Chapter 14 Review Joe Puccio
1. Closed Shop
People To Identify
Jacob Coxey was a businessman and populist who wanted to pressure the federal government to help those hurt by the depression of 1893. To do this, he led “Coxey’s Army” on a slow march to the nation’s capital.
Eugene V. Debs founded the American Railway Union (ARU) and was jailed, without a jury trial. He sued and the case went to the Supreme Court where it was overturned by unanimous vote.
Henry Clay Frick was a plant manager at the Carnegie firm and was responsible for the Homestead strike.
Samuel Gompers was elected president of the AFL whose mission was to push for closed shops by using collective bargaining.
Oliver H. Kelley founded the Patrons of Husbandry which was dedicated to solving the problems facing farmers of the time.
Terence Powerly was a machinist. He joined the Knights of Labor in 1874 and five years later became its Grandmaster Workman. Unlike many other members, Powderly didn’t focus on better wages or shorter hours.
William Sylvis founded the National Labor Union (NLA). It was the first union to accept skilled and unskilled workers. The NLA was responsible for the 1882 ban on Chinese immigration.
Places To Locate
Reviewing the Facts
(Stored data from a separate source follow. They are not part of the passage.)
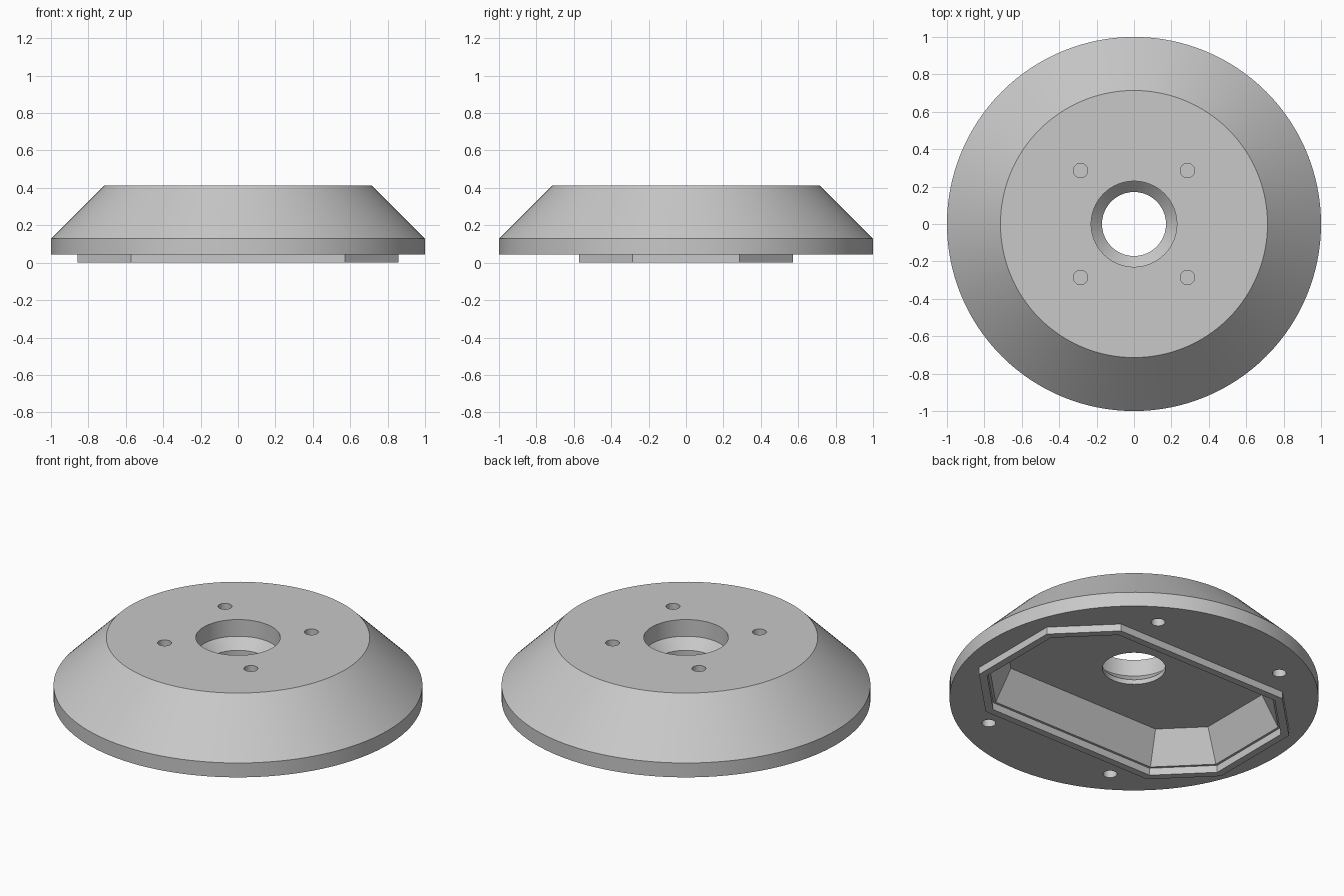
import bpy, bmesh
from math import sin, cos, pi, radians, tan

cube = bpy.data.objects.get("Cube")
if cube:
    bpy.data.objects.remove(cube, do_unlink=True)

grey = bpy.data.materials.new("light_grey")
grey.use_nodes = True
colour = (0.58, 0.58, 0.58, 1)
grey.diffuse_color = colour
grey.node_tree.nodes["Principled BSDF"].inputs["Base Color"].default_value = colour


def circle(radius, z, sides, cx=0, cy=0):
    return [(cx + radius * cos(2 * pi * i / sides), cy + radius * sin(2 * pi * i / sides), z)
            for i in range(sides)]


def octagon(inset, z):
    """Long octagon with cut corners, moved inward by a constant wall distance."""
    k = inset * tan(pi / 8)
    x, y, cx, cy = 0.857 - inset, 0.571 - inset, 0.571 - k, 0.286 - k
    return [(px, py, z) for px, py in ((x, -cy), (x, cy), (cx, y), (-cx, y),
                                       (-x, cy), (-x, -cy), (-cx, -y), (cx, -y))]


def loft(name, rings):
    """Closed solid through a stack of equal rings, listed from bottom to top."""
    bm = bmesh.new()
    loops = [[bm.verts.new(p) for p in ring] for ring in rings]
    n = len(loops[0])
    for low, high in zip(loops, loops[1:]):
        for i in range(n):
            j = (i + 1) % n
            bm.faces.new((low[i], low[j], high[j], high[i]))
    bm.faces.new(loops[0][::-1])
    bm.faces.new(loops[-1])
    mesh = bpy.data.meshes.new(name)
    bm.to_mesh(mesh)
    bm.free()
    mesh.materials.append(grey)
    obj = bpy.data.objects.new(name, mesh)
    bpy.context.collection.objects.link(obj)
    return obj


def combine(target, tool, operation):
    tool.hide_render = True
    mod = target.modifiers.new(operation.lower(), "BOOLEAN")
    mod.operation, mod.solver, mod.object = operation, "EXACT", tool
    with bpy.context.temp_override(object=target, active_object=target):
        bpy.ops.object.modifier_apply(modifier=mod.name)
    bpy.data.objects.remove(tool, do_unlink=True)


# Sloped round housing
SIDES = 128
housing = loft("round_housing", [circle(r, z, SIDES) for r, z in
                                 ((1, 0.043), (1, 0.129), (0.714, 0.414))])

# Octagonal locating rim beneath, then the sloped hollow inside it
combine(housing, loft("rim", [octagon(0, 0), octagon(0, 0.1)]), "UNION")
combine(housing, loft("hollow", [octagon(t, z) for t, z in
        ((0.043, -0.05), (0.043, 0.043), (0.057, 0.043), (0.143, 0.229))]), "DIFFERENCE")

# Central bore with a countersunk seat
combine(housing, loft("bore", [circle(r, z, 96) for r, z in
        ((0.171, 0.1), (0.171, 0.257), (0.229, 0.314), (0.229, 0.5))]), "DIFFERENCE")

# Blind screw holes: four in the top face, four in the underside
for sx in (-1, 1):
    for sy in (-1, 1):
        for x, y, z0, z1 in ((0.286, 0.286, 0.3, 0.5), (0.429, 0.714, -0.05, 0.17)):
            hole = loft("screw_hole", [circle(0.038, z, 32, sx * x, sy * y) for z in (z0, z1)])
            combine(housing, hole, "DIFFERENCE")

# Smooth round walls, crisp edges
bpy.ops.object.select_all(action="DESELECT")
housing.select_set(True)
bpy.context.view_layer.objects.active = housing
bpy.ops.object.shade_smooth_by_angle(angle=radians(25))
Some of the problems that led workers to unionize were caused by mandatory long work hours, pay cuts, and poor working conditions. Unionization helped workers by pressuring government and the business community to change labor policies.
The significance of the Haymarket Riot was that it failed to reach its intended goals and in fact, set the labor union movement back. It also caused unions to rethink their strategies, and in part, caused the end of the Knights of Labor.
The American Federation of Labor differed from the other unions in its strategies. It used collective bargaining to push for closed shops, which worked.
Most Americans opposed labor unionization in the late 1800’s because they felt that unions disturbed the peace. At that time, they also sympathized with business leaders who said that unions were an attempt to monopolize labor.
The Homestead Strike dealt a huge blow to unions in the steel industry. The Carnegie didn’t give a contract to a union for another 45 years. Also, although 20% of the workers were rehired after the strike, then were hired back at a reduced wage.
Farmers faced the issue of having to borrow money to survive between harvests. Additionally, then often lost their farms and/or were forced to switch to tenant farming. The underlying cause of these hardships were the steep railroad fees in rural areas and this prevent the farmers from being able to afford moving their crops to market. The fees often forced farmers to take out mortgages that they couldn’t pay back and many of them ended up losing their farms.
The Grange was a union of farmers. In many farming states it helped to pass the “Grange Law” which resulted in the regulation of railroad prices. The Supreme Court stuck this down on the grounds that one state couldn’t regulate a railroad that traveled through several states during its journey.
The origin of the Populist Party was in farmers’ alliances. The goal of the Populist Party was to change American Politics for the good of the people. It made it easier for “the people” to draft their own laws through many different means.
The Sherman Silver Purchase Act caused the government to buy silver dollars at more than they were worth. This made the government’s gold supply dwindle which resulted in a weakened public confidence in the US Dollar. The wealthy, such as the executives at J.P. Morgan, were in favor of this because it allowed them to make huge profits off bonds. Populists were opposed to it because it allowed the wealthy to make money off those who faced hardships in the nation.
In the 1896 election, the contenders were Bryan and McKinley. Those who supported Bryan were mainly in the south and northern mid-west. McKinley supporters were mainly in the northeastern states, who were mostly labor workers and republicans.
I think that this statement was an opinion. Rural laborers mostly had to deal with the rail road companies and banks. Urban workers had to deal with their employers and big business.
The groups that opposed inflationary policies were the urban workers. They were opposed to them because they stood to lose from them since prices would go up but their wages likely would not.